FUTURE ACTION TO ADAPT TO CLIMATE CHANGE Perhaps of more relevance to the residents of most Pacific Small Island States is the need to adapt in order to lessen the effects of future severe weather events. The first step is to increase awareness amongst the communities of what climate change will mean with regard to their homes and lifestyles. People need to be informed about what practical steps can be taken to adapt their homes. This might include siting new buildings well away from the seashore, or building raised houses in flood-prone areas.

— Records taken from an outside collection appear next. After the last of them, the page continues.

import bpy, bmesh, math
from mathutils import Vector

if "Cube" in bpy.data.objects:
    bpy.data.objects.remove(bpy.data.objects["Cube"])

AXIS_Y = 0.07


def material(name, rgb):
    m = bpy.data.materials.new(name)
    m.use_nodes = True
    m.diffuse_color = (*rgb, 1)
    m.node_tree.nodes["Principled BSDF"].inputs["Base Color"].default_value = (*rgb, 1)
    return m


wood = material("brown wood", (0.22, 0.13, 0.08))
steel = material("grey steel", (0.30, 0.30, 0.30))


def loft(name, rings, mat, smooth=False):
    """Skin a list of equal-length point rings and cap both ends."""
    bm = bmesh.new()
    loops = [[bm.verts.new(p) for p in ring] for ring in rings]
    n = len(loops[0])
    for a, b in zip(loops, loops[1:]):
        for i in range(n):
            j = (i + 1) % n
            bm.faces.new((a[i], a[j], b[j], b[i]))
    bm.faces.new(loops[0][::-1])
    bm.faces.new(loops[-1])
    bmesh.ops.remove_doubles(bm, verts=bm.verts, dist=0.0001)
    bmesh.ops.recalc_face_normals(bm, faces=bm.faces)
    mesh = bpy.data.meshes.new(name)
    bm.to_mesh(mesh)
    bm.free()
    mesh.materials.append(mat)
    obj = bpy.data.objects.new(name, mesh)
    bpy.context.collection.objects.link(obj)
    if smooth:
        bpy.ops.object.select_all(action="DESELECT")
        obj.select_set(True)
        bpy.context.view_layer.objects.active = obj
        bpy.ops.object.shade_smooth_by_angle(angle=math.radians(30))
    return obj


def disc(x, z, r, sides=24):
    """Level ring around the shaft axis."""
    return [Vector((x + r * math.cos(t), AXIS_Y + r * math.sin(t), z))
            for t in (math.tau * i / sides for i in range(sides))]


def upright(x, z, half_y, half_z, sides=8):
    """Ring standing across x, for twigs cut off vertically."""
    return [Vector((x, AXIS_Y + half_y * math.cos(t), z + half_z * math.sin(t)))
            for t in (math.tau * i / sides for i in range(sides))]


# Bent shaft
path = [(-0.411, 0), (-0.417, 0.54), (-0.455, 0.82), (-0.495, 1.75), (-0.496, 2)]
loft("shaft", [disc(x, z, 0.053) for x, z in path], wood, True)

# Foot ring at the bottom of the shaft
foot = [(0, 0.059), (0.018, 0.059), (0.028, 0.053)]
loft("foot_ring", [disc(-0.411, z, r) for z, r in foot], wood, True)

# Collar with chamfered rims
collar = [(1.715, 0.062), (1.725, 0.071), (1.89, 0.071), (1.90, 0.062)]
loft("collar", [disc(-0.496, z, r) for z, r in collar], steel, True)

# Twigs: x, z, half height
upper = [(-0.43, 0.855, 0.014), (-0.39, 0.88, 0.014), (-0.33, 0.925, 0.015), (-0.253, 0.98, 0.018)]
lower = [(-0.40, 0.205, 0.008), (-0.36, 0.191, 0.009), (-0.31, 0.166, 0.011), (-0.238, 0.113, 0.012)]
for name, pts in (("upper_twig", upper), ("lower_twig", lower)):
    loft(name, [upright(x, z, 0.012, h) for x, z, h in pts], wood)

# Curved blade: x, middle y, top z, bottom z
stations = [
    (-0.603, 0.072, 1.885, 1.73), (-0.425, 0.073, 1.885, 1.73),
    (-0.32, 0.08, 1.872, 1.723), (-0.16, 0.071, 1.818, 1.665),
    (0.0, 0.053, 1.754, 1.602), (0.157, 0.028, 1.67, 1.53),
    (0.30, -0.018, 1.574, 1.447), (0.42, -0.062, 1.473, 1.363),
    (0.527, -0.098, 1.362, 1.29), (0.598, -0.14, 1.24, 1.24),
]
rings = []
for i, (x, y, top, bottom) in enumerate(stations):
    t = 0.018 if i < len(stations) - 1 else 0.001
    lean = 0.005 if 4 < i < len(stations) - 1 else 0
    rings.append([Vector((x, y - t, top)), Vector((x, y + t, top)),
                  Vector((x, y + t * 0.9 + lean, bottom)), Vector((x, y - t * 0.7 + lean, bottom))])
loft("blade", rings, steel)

Existing buildings can be strengthened by adding cyclone- resistant fixings for roofs or walls at comparatively little extra cost.
FUTURE ACTION TO ADAPT TO CLIMATE CHANGE cont’d When asked, Cook Islands communities have said that their main concerns about climate change are salt intrusion into ground water and changing rainfall patterns Rainwater harvesting using individual household water tanks is seen as the most effective and rapid response to these concerns
FUTURE ACTION TO ADAPT TO CLIMATE CHANGE Capture of rainwater will become increasingly important, especially for the atolls in the Northern Group Finance for water tanks will need to be sought For the high Southern Group islands, authorities need to minimise leakages from mains water systems For both types of islands, use of hydroponics for agriculture helps to cope with salt intrusion into ground water and to conserve water during droughts Change bank housing loan policies so that water tanks are mandatory Desalinisation plants are available but at a major cost, and Funding would have to be sourced Education and awareness about water conservation would have to be on-going
CONCLUSION It is not useful to talk about the future as all “doom and gloom”. It is important to make the community aware that taking these steps to adapt homes and lifestyles to climate change will help to lessen the damage from future climate events THANK YOU FOR LISTENING!